Data section Block Start
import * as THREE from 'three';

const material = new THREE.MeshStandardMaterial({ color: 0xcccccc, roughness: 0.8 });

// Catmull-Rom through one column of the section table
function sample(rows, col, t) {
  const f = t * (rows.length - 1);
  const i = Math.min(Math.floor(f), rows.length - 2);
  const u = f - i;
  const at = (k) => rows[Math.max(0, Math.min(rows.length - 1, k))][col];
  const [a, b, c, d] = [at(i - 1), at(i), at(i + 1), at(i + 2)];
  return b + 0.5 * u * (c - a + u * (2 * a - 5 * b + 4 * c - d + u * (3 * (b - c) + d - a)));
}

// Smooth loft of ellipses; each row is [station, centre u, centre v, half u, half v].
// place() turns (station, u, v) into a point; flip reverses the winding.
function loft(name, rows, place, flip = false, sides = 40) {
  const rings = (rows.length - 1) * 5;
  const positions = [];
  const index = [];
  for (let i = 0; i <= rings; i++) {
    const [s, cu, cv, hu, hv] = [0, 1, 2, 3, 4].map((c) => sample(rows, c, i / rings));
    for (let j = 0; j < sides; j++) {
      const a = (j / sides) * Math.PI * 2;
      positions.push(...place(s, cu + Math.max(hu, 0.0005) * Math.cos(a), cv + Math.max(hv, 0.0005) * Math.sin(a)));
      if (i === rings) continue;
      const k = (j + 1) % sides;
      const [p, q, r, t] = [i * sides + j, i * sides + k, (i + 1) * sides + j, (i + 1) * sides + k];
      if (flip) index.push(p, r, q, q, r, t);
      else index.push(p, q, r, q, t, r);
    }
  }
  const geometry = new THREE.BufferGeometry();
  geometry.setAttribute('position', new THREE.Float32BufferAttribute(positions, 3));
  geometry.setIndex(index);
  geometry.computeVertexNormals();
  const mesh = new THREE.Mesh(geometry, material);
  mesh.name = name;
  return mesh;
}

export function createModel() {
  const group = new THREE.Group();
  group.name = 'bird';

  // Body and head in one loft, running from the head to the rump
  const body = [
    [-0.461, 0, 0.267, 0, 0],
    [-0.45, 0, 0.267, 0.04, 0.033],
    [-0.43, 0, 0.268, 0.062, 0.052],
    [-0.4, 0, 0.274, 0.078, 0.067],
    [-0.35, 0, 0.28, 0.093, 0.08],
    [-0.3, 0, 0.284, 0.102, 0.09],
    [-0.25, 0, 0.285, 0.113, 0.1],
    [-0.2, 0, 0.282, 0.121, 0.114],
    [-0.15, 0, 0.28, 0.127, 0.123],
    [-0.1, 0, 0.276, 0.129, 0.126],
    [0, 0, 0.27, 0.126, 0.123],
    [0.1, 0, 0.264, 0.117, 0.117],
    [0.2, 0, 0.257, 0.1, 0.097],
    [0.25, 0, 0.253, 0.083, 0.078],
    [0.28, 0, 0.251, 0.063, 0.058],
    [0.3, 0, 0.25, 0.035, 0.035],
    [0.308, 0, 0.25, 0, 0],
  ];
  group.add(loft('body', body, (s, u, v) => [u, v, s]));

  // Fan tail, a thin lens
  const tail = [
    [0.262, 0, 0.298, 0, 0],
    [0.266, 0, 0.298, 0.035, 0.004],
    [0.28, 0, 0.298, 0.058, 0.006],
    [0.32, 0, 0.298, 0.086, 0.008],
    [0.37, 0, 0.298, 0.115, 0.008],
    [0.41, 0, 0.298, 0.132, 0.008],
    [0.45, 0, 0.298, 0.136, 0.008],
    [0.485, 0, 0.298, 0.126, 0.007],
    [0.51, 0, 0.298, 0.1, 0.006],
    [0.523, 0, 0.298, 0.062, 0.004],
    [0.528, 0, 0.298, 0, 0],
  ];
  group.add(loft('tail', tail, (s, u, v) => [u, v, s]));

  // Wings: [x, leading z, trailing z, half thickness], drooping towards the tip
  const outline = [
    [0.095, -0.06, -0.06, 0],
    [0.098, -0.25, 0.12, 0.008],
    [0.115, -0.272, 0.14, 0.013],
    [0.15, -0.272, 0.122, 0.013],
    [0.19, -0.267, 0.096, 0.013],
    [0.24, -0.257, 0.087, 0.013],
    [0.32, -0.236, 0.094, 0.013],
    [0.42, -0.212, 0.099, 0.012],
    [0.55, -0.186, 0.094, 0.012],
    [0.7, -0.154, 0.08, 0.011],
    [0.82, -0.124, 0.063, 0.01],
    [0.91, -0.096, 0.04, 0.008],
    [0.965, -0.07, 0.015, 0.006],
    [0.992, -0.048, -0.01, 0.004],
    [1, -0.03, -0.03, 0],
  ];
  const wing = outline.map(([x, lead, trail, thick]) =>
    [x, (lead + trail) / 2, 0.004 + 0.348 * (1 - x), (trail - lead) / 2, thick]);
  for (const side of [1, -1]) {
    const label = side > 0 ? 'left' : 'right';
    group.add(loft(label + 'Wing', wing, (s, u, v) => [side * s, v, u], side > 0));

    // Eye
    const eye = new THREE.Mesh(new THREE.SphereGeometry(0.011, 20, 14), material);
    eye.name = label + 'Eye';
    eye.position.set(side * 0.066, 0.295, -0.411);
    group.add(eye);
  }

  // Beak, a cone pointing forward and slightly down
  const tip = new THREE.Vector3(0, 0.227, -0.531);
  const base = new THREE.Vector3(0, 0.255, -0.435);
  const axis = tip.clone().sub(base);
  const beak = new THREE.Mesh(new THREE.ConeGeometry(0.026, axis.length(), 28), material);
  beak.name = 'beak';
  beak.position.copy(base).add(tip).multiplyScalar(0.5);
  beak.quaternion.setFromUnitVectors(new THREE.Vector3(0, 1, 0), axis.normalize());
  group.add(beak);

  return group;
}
Data section Block End
» Work request
Send back exactly the lines from the line with "group.add(eye);" through the end of the records.

» Written solution
    group.add(eye);
  }

  // Beak, a cone pointing forward and slightly down
  const tip = new THREE.Vector3(0, 0.227, -0.531);
  const base = new THREE.Vector3(0, 0.255, -0.435);
  const axis = tip.clone().sub(base);
  const beak = new THREE.Mesh(new THREE.ConeGeometry(0.026, axis.length(), 28), material);
  beak.name = 'beak';
  beak.position.copy(base).add(tip).multiplyScalar(0.5);
  beak.quaternion.setFromUnitVectors(new THREE.Vector3(0, 1, 0), axis.normalize());
  group.add(beak);

  return group;
}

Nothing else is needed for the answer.